post-title The results of volunteers’ efforts

The results of volunteers’ efforts

The results of volunteers’ efforts

Quest News

According to a recent report by the South Africa-based Human Sciences Research Council, volunteers who travel to the developing world may do more harm than good.   It suggested that volunteers risked undermining local workers and argued that because volunteers stayed a short time, they often ended up doing low-skilled work that would otherwise keep local people occupied.

With the example of the Quest Overseas Kenya WaterRelief project, it is easy to make the opposite case.   This summer 15 Quest volunteers travelled to the Mtito Andei, in the Makueni district of Kenya to work alongside Excellent Development, winners of the 2009 Third Sector Excellence Awards, and local community volunteers.  The team spent five weeks mixing cement, shovelling sand, carrying water, and passing rocks, in order to build two large sand dams.  Sand dams are built across dry stream beds in order to force water underground when it rains.  Over time, water deposits sand behind the dams, which in turn stores a large amount of water and prevents it from evaporating, it can then be used for crop-planting and drinking.  The rains have now arrived in Malaika, and as you can see from the pictures, the dams are already doing their job!

The building of the sand dams requires a huge amount of labour and man?power, the majority of which is provided by men, women and children from the local villages who are prepared to donate their time and effort for free because they can see the long term benefit of the new dams and nurseries. However, the women also have to cook and clean for their families and the children should be in school.

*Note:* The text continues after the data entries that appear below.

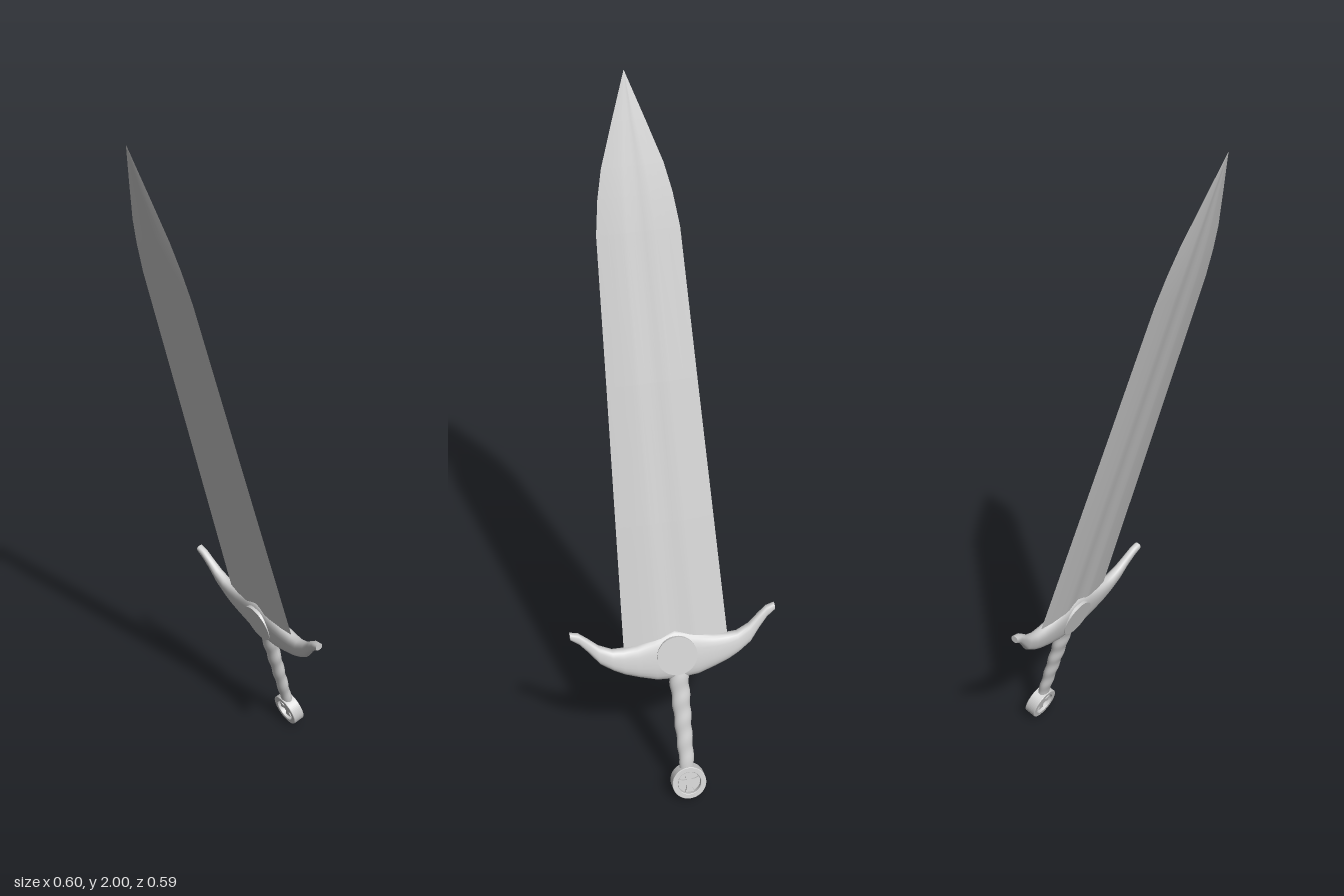
import * as THREE from 'three';

const material = new THREE.MeshStandardMaterial({ color: 0xcccccc });

function addMesh(parent, name, geometry) {
  const mesh = new THREE.Mesh(geometry, material);
  mesh.name = name;
  parent.add(mesh);
  return mesh;
}

// Skin a list of equally sized cross-sections; closed sections wrap round.
function loft(sections, closed) {
  const n = sections[0].length;
  const index = [];
  for (let i = 0; i < sections.length - 1; i++) {
    for (let j = 0; j < (closed ? n : n - 1); j++) {
      const a = i * n + j, b = i * n + (j + 1) % n;
      index.push(a, b, a + n, b, b + n, a + n);
    }
  }
  const geometry = new THREE.BufferGeometry();
  geometry.setAttribute('position', new THREE.Float32BufferAttribute(sections.flat(2), 3));
  geometry.setIndex(index);
  geometry.computeVertexNormals();
  return geometry;
}

// Blade: two smooth faces meeting at sharp edges, with a shallow fuller.
function bladeFace(side) {
  // distance along the sword, half width, half thickness
  const stations = [
    [0.43, 0.15, 0.014], [0.8, 0.138, 0.0135], [1.2, 0.125, 0.013], [1.611, 0.1125, 0.012],
    [1.705, 0.1, 0.011], [1.783, 0.083, 0.009], [1.9, 0.044, 0.005], [2.028, 0, 0],
  ];
  // fraction of the half width, fraction of the half thickness
  const half = [[1, 0], [0.7, 0.55], [0.4, 0.95], [0.28, 1], [0.14, 0.8]];
  const across = [...half, [0, 0.7], ...half.map(([w, t]) => [-w, t]).reverse()];
  return loft(stations.map(([s, hw, ht]) =>
    across.map(([w, t]) => [side * t * ht, s, side * w * hw])), false);
}

// Crossguard: full oval sections swept along z, curving up towards both ends.
function guardGeometry() {
  // distance from centre, bottom, top, half thickness
  const half = [
    [0, 0.328, 0.478, 0.026], [0.06, 0.333, 0.461, 0.025], [0.11, 0.349, 0.447, 0.023],
    [0.15, 0.364, 0.443, 0.021], [0.18, 0.38, 0.444, 0.019], [0.217, 0.406, 0.462, 0.016],
    [0.245, 0.444, 0.487, 0.013], [0.27, 0.474, 0.507, 0.012], [0.294, 0.492, 0.513, 0.011],
  ];
  const stations = [...half.slice(1).reverse().map(([z, ...r]) => [-z, ...r]), ...half];
  const bulge = (v) => Math.sign(v) * Math.abs(v) ** 0.8;
  const ring = ([z, low, high, t], scale = 1) => Array.from({ length: 24 }, (_, j) => {
    const a = j / 24 * Math.PI * 2;
    return [bulge(Math.cos(a)) * t * scale,
      (low + high) / 2 + bulge(Math.sin(a)) * (high - low) / 2 * scale, z + 0.003];
  });
  const first = stations[0], last = stations[stations.length - 1];
  // doubled end rings keep the end caps crisp
  return loft([ring(first, 0), ring(first), ...stations.map((s) => ring(s)),
    ring(last), ring(last, 0)], true);
}

// Grip: tapered oval rod with a gentle spiral swell.
function gripGeometry() {
  const geometry = new THREE.CylinderGeometry(1, 1, 0.31, 24, 48, true);
  geometry.translate(0, 0.2, 0);
  const p = geometry.attributes.position;
  for (let i = 0; i < p.count; i++) {
    const y = p.getY(i), x = p.getX(i), z = p.getZ(i);
    const wave = Math.sin((y - 0.05) * Math.PI * 2 / 0.065 + Math.atan2(z, x));
    const radius = (0.021 + (y - 0.05) * 0.026) * (1 + 0.06 * wave);
    p.setXYZ(i, x * radius * 0.72, y, z * radius);
  }
  geometry.computeVertexNormals();
  return geometry;
}

// One flared arm of the cross in the pommel.
function crossArm() {
  const shape = new THREE.Shape([
    new THREE.Vector2(-0.007, 0), new THREE.Vector2(0.007, 0),
    new THREE.Vector2(0.008, 0.018), new THREE.Vector2(0.013, 0.031),
    new THREE.Vector2(-0.013, 0.031), new THREE.Vector2(-0.008, 0.018),
  ]);
  return new THREE.ExtrudeGeometry(shape, { depth: 0.02, bevelEnabled: false })
    .translate(0, 0, -0.01);
}

export function createModel() {
  const model = new THREE.Group();
  model.name = 'sword';

  // Everything is built upright from the pommel centre, then leaned over.
  const sword = new THREE.Group();
  sword.name = 'leaningSword';
  sword.position.set(0.271, 0.054, -0.018);
  sword.rotation.set(0.0324, 0, 0.286);
  model.add(sword);

  const blade = new THREE.Group();
  blade.name = 'blade';
  sword.add(blade);
  addMesh(blade, 'bladeRightFace', bladeFace(1));
  addMesh(blade, 'bladeLeftFace', bladeFace(-1));

  addMesh(sword, 'crossguard', guardGeometry());
  const boss = addMesh(sword, 'guardBoss', new THREE.CylinderGeometry(0.058, 0.058, 0.054, 40));
  boss.rotation.z = Math.PI / 2;
  boss.position.set(0, 0.405, 0.003);

  addMesh(sword, 'grip', gripGeometry());

  // Pommel: round rim, thin web and a raised cross on both sides.
  const pommel = new THREE.Group();
  pommel.name = 'pommel';
  pommel.rotation.y = Math.PI / 2;
  sword.add(pommel);
  const rimShape = new THREE.Shape().absarc(0, 0, 0.048, 0, Math.PI * 2);
  rimShape.holes.push(new THREE.Path().absarc(0, 0, 0.036, 0, Math.PI * 2, true));
  addMesh(pommel, 'pommelRim', new THREE.ExtrudeGeometry(rimShape, {
    depth: 0.032, curveSegments: 32, bevelSize: 0.002, bevelThickness: 0.002, bevelSegments: 2,
  }).translate(0, 0, -0.016));
  const web = addMesh(pommel, 'pommelWeb', new THREE.CylinderGeometry(0.038, 0.038, 0.008, 32));
  web.rotation.x = Math.PI / 2;
  for (let i = 0; i < 4; i++) {
    addMesh(pommel, 'pommelCrossArm', crossArm()).rotation.z = i * Math.PI / 2;
  }

  return model;
}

This is where Quest volunteers are needed to lend a hand.  The work that they do is NOT taking employment away from the local people, but IS enabling the dams to be built a whole lot faster. 

Moreover, the money that Quest volunteers donate is what pays for the whole project: without their generosity, it would simply not be possible.  The arrival of a team in a Kenyan village not only brings about curiosity from the local children but also benefits the local economy, as the team buys their food locally.

Quest Overseas work hard to make sure that their projects are benefitting the local community  and we do our absolute utmost to make sure every aspect of our operation is sustainable, ethical and responsible.  To read more, you can click here.